Believe it or not, videos are a hundred times more powerful for trolling than any amount of text. Because few people have the mental capacity to read long blog rants. But they will watch videos and get ultra-rage when faced with facts, true or not, that humiliate their favorite software. You should use a balanced mix of news snippets that seem reasonable as well as rants by USI-riddled people narrating to their camera about things they barely understand and yet feel arrogant enough to babble about. Nothing like a combination of some company's CTO speeches about the business practices of their chief rival and barely intelligible responses by 14-year-old boys pretending to be young techies. The videos should be lame, unfunny, annoying, badly choreographed. The message is less important, but if they can manage to strike a nerve, that's good too.
To find relevant material quickly, look for videos that have re: and response in their title plus the related software, the Latin word versus (or vs.) that indicates would-be comparison, mega-zoom face-in-the-camera litanies, and videos with a lot of dislike votes.

Nukelar weapon: Use with caution!

Now the best part. If you're really keen on annoying those fanboys, you should write your own personal blog entry, rant about it, curse, spit and foam, then disable comments or allow comments but never publish them. You should also use a blogging service that looks cheap. Your post should appear as if someone with a reduced mental quotient got hold of a secret keyboard and spilled their share of angst before being detected.
Then, send that to your fanboy victim to let them know your precious opinion is out there, refuting all the facts they gave you and re-emphasizing how right and correct and awesome you were in the first place. Again, normal people will disregard your oligophrenic piece of prose as a classic Internet turd, but the fanboys will take grudge forever. I've shared many a joyous moment reading various forums where even simple, obvious, blatant jokes made with the most lighthearted and benevolent intentions were greeted with so much hate and zeal that you really start wondering about the planet as a whole. Mac boards lead, I must admit.
so then i installed unubtu and tried to run explorer on it, but it threw an error. i mean wtf! i never had problems like these on windows. my computer just rebooted and i was downloading this softwaer to get the icons. all this talk about linux makng it big on desktop, forget it. never gonna happen. and this spying in kernel, what about that. this is bullcrap, im going back.


And that's all. This is the ultimate strategy that should help you get those fanboys worked up. It's like rough parenting. It's all for the better cause. Or some cause. Maybe. Either way, you win, which is the important thing here. Loving software is all nice and well, but there's a limit to how much enamored and emotionally attached you can be to a bunch of code.
Well, hopefully this blissful piece of article has taught you some useful tips that should bring you much rejoicing. Remember, you must exercise flexibility with your ideas and never falter, even when faced with ultimate zeal.

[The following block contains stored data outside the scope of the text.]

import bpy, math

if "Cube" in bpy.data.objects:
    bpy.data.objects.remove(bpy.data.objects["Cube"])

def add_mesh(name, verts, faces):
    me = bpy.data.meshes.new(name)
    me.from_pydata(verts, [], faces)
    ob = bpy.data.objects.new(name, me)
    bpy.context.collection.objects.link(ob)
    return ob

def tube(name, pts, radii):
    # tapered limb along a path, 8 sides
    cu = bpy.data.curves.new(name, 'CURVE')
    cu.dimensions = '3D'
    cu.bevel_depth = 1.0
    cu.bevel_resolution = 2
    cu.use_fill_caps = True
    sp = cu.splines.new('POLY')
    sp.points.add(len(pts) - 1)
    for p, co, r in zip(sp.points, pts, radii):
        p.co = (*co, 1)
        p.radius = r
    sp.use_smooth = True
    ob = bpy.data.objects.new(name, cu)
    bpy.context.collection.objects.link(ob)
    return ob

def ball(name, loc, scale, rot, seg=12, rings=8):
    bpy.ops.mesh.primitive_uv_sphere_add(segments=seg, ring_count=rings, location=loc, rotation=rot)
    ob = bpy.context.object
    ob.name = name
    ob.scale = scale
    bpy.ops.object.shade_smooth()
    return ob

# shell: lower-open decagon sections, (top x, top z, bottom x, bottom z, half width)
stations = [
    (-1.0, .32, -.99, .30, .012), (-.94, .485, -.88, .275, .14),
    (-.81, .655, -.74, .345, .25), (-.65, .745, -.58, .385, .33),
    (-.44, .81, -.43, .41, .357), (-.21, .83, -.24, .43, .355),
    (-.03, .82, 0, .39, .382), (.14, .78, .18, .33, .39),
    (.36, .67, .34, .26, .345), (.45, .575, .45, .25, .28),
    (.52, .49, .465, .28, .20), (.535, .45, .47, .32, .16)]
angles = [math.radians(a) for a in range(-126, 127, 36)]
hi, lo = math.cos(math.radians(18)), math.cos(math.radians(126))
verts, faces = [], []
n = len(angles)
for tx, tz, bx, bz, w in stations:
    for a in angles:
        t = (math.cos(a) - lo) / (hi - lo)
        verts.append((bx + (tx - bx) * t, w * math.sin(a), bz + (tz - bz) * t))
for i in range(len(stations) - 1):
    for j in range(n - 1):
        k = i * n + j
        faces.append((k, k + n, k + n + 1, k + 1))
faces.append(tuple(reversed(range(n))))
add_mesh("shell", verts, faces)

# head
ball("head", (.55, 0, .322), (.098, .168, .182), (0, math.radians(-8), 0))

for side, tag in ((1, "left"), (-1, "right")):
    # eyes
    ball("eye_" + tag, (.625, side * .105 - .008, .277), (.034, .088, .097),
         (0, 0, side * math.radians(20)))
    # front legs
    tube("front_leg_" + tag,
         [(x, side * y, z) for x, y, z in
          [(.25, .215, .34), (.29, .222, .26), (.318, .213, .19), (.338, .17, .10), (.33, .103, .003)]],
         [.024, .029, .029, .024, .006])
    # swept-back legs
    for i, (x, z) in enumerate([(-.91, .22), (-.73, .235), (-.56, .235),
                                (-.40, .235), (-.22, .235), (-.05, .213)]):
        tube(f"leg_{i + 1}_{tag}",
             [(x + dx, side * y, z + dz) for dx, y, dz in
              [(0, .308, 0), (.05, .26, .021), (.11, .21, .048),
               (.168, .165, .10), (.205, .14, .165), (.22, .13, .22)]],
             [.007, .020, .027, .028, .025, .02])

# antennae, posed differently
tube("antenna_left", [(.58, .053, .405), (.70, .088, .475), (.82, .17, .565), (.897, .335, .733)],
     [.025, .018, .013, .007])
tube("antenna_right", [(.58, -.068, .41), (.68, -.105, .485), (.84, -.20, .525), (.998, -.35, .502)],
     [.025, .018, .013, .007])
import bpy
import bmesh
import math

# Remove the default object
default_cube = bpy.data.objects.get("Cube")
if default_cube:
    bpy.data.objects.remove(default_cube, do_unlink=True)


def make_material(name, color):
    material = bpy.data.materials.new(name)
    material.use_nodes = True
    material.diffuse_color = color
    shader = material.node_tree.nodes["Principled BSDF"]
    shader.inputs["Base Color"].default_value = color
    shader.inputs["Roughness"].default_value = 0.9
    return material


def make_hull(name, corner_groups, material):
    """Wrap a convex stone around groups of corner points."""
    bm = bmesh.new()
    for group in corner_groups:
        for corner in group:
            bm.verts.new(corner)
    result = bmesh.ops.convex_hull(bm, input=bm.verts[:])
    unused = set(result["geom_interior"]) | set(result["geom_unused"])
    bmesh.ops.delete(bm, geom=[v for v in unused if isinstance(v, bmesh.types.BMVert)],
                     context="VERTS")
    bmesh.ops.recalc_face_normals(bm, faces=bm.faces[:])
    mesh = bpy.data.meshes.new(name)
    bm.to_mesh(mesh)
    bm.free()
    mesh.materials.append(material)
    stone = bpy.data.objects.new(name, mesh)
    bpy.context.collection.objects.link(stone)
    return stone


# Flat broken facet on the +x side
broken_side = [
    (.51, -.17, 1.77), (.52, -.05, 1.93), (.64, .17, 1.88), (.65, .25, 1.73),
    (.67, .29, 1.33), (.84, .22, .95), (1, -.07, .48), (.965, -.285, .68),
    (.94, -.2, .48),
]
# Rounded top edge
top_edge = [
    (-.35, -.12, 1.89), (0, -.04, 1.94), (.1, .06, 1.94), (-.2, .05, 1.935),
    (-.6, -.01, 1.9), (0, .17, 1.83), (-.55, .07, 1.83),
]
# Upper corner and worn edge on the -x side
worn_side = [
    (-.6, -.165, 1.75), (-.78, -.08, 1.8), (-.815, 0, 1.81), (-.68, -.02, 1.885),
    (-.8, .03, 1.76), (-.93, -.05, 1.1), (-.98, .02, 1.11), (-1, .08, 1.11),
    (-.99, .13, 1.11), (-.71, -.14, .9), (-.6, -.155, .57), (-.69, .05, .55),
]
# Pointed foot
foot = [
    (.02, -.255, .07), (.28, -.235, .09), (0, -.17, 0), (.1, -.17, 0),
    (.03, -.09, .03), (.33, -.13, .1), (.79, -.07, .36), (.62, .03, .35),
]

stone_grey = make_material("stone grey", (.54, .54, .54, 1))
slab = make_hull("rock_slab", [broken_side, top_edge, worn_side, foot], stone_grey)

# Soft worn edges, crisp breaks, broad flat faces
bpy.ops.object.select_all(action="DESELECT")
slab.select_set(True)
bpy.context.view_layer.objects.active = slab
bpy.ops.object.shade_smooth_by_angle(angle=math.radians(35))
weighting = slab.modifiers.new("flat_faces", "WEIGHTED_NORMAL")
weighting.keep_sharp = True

It is important to innovate, have a backup plan ready, as well as be persistent and consistent in your trolling. Do not laugh, break down or show compassion. And you must never give up. It's all for the greater good. With your help, one day, we might live in the world where fanboyism is restricted to Star Wars versus Star Trek. Now, there's a tricky topic.